May 30 (Bloomberg) -- U.S. Ambassador in Moscow Michael McFaul apologized for comments during a speech to students in which he accused Russia of bribing Kyrgyzstan to close a U.S. air base used for Afghan operations.
Russia’s Foreign Ministry chastised McFaul, a former Stanford University professor in his first diplomatic posting, for breaching protocol and “unprofessional” behavior by spreading “blatant falsehoods through the media.”
“Maybe I shouldn’t have spoken so colorfully and bluntly,” McFaul said in an e-mailed statement. “On that, I agree and will work harder to speak more diplomatically.”
The latest spat over McFaul, who was accused by state television and pro-government lawmakers of stirring up unrest in Russia in January by meeting opposition activists days after taking up his new post, reflects increasingly strained U.S.- Russia ties.
President Vladimir Putin skipped the Group of Eight summit hosted by his U.S. counterpart Barack Obama this month to signal his displeasure at American criticism of Russian elections, a senior lawmaker, Alexei Pushkov, said May 14.
The former Cold War foes are also at odds over Western efforts to oust Syrian President Bashar al-Assad, a bid by U.S. lawmakers to sanction Russian officials for human rights abuses and a planned U.S. missile-defense shield in Europe.
Putin, who was re-elected to a third Kremlin term in March, stepped up anti-American rhetoric during the campaign, when he was facing down protests by tens of thousands of people over alleged fraud in December parliamentary elections.

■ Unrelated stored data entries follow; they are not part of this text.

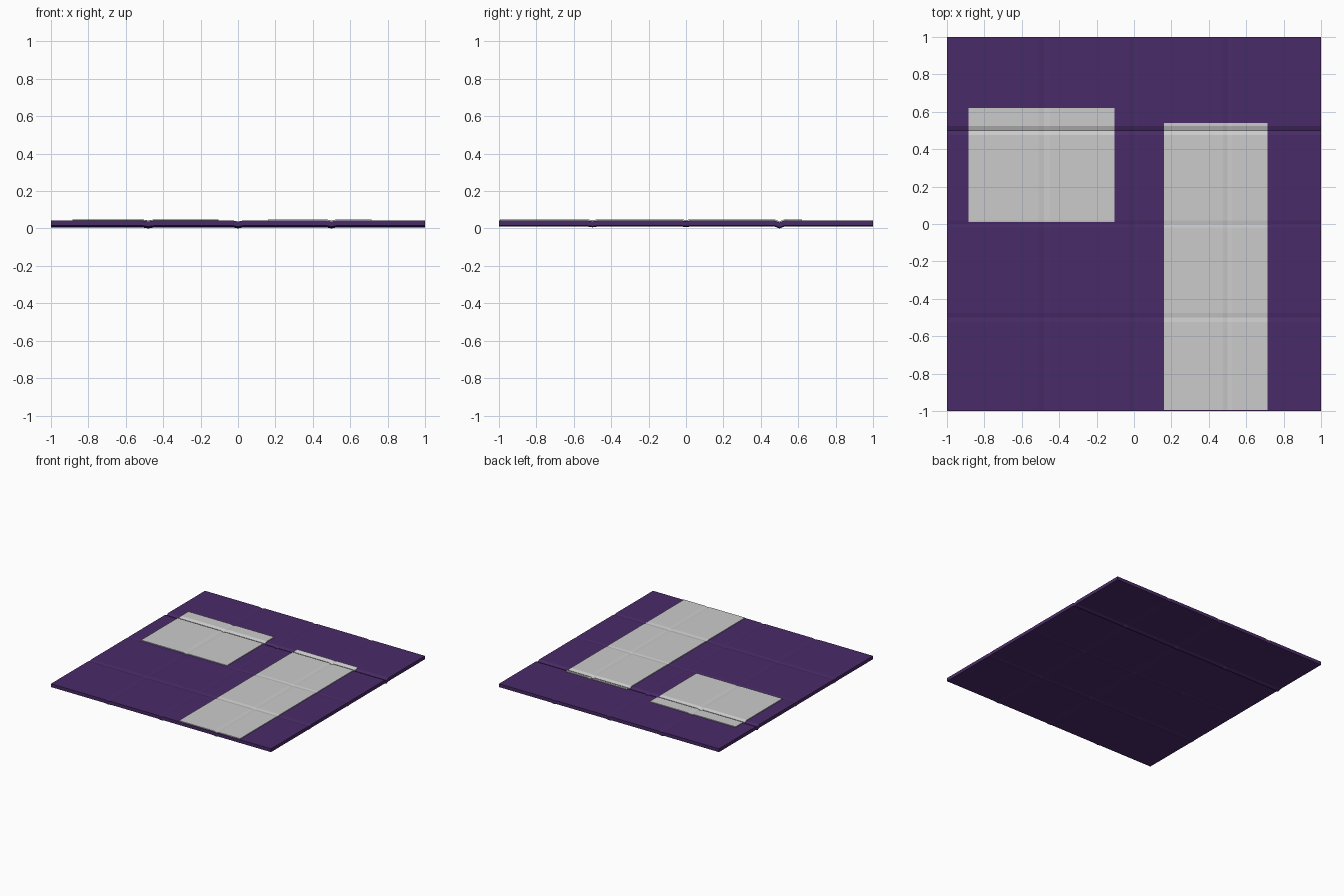
import bpy, bmesh

if "Cube" in bpy.data.objects:
    bpy.data.objects.remove(bpy.data.objects["Cube"])

# Fold creases: (position, depth, half width)
X_CREASES = [(-0.48, 0.005, 0.03), (0.0, 0.005, 0.025), (0.5, 0.005, 0.025)]
Y_CREASES = [(-0.5, 0.004, 0.025), (0.0, 0.003, 0.02), (0.5, 0.010, 0.025)]


def dip(v, creases):
    return sum(d * max(0.0, 1 - abs(v - c) / w) for c, d, w in creases)


def stops(lo, hi, creases):
    pts = {lo, hi}
    for c, _, w in creases:
        pts.update(p for p in (c - w, c, c + w) if lo < p < hi)
    return sorted(pts)


def folded_sheet(name, x0, x1, y0, y1, bottom, top):
    """Slab whose top and bottom both follow the fold creases."""
    xs, ys = stops(x0, x1, X_CREASES), stops(y0, y1, Y_CREASES)
    bm = bmesh.new()
    grid = [[bm.verts.new((x, y, bottom - dip(x, X_CREASES) - dip(y, Y_CREASES)))
             for y in ys] for x in xs]
    for i in range(len(xs) - 1):
        for j in range(len(ys) - 1):
            bm.faces.new((grid[i][j], grid[i + 1][j], grid[i + 1][j + 1], grid[i][j + 1]))
    # Raise an extruded copy to form the top, keeping the bottom
    ext = bmesh.ops.extrude_face_region(bm, geom=bm.faces[:], use_keep_orig=True)
    verts = [g for g in ext["geom"] if isinstance(g, bmesh.types.BMVert)]
    bmesh.ops.translate(bm, verts=verts, vec=(0, 0, top - bottom))
    bmesh.ops.recalc_face_normals(bm, faces=bm.faces[:])
    mesh = bpy.data.meshes.new(name)
    bm.to_mesh(mesh)
    bm.free()
    obj = bpy.data.objects.new(name, mesh)
    bpy.context.collection.objects.link(obj)
    return obj


# Purple folded mat
mat = folded_sheet("folded_mat", -1, 1, -1, 1, 0.015, 0.042)
purple = bpy.data.materials.new("purple_cloth")
purple.diffuse_color = (0.067, 0.024, 0.138, 1)
purple.use_nodes = True
purple.node_tree.nodes["Principled BSDF"].inputs["Base Color"].default_value = purple.diffuse_color
mat.data.materials.append(purple)

# Grey printed panels lying on the mat
folded_sheet("small_panel", -0.885, -0.105, 0.01, 0.62, 0.042, 0.048)
folded_sheet("long_panel", 0.16, 0.715, -0.995, 0.54, 0.042, 0.048)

‘Won’t Be Diplomatic’
Kyrgyzstan, the only country in the world that hosts Russian and U.S. military installations, decided in 2009 to evict the U.S. from its Manas air base after receiving a $2 billion aid package from Russia. The Kyrgyz government later that year reversed the decision when the U.S. raised the rent to $60 million a year from $17.4 million to keep the facility, used to supply troops in Afghanistan.
“I won’t be diplomatic, I’ll say openly that your country paid off Kyrgyzstan to kick the Americans out of Manas,” McFaul was quoted as saying in a May 25 lecture at the Moscow Higher School of Economics by the state news service RIA Novosti. He added that the U.S. also “offered a bribe” to Kyrgyzstan, “but 10 times less.”
In March, McFaul apologized for calling Russia a “wild country” after journalists from state-run NTV channel followed him to a meeting with a human-rights activist in Moscow.
‘Doesn’t Mince Words’
The U.S. State Department said the “irony” of the Russian criticism of McFaul, who as Obama’s Russia adviser devised a policy to “reset” ties between the two countries, was that his speech had focused on the benefits of better relations.
“He speaks plainly, he speaks clearly, he doesn’t mince words,” State Department spokeswoman Victoria Nuland said yesterday. “He’s not a professional diplomat, and I think that for the Russian government, the fact that he speaks clearly when things are going well and he speaks clearly when they’re going less well is something that they’re having to get used to.”
To contact the reporter on this story: Henry Meyer in Moscow at firstname.lastname@example.org
To contact the editor responsible for this story: Balazs Penz at email@example.com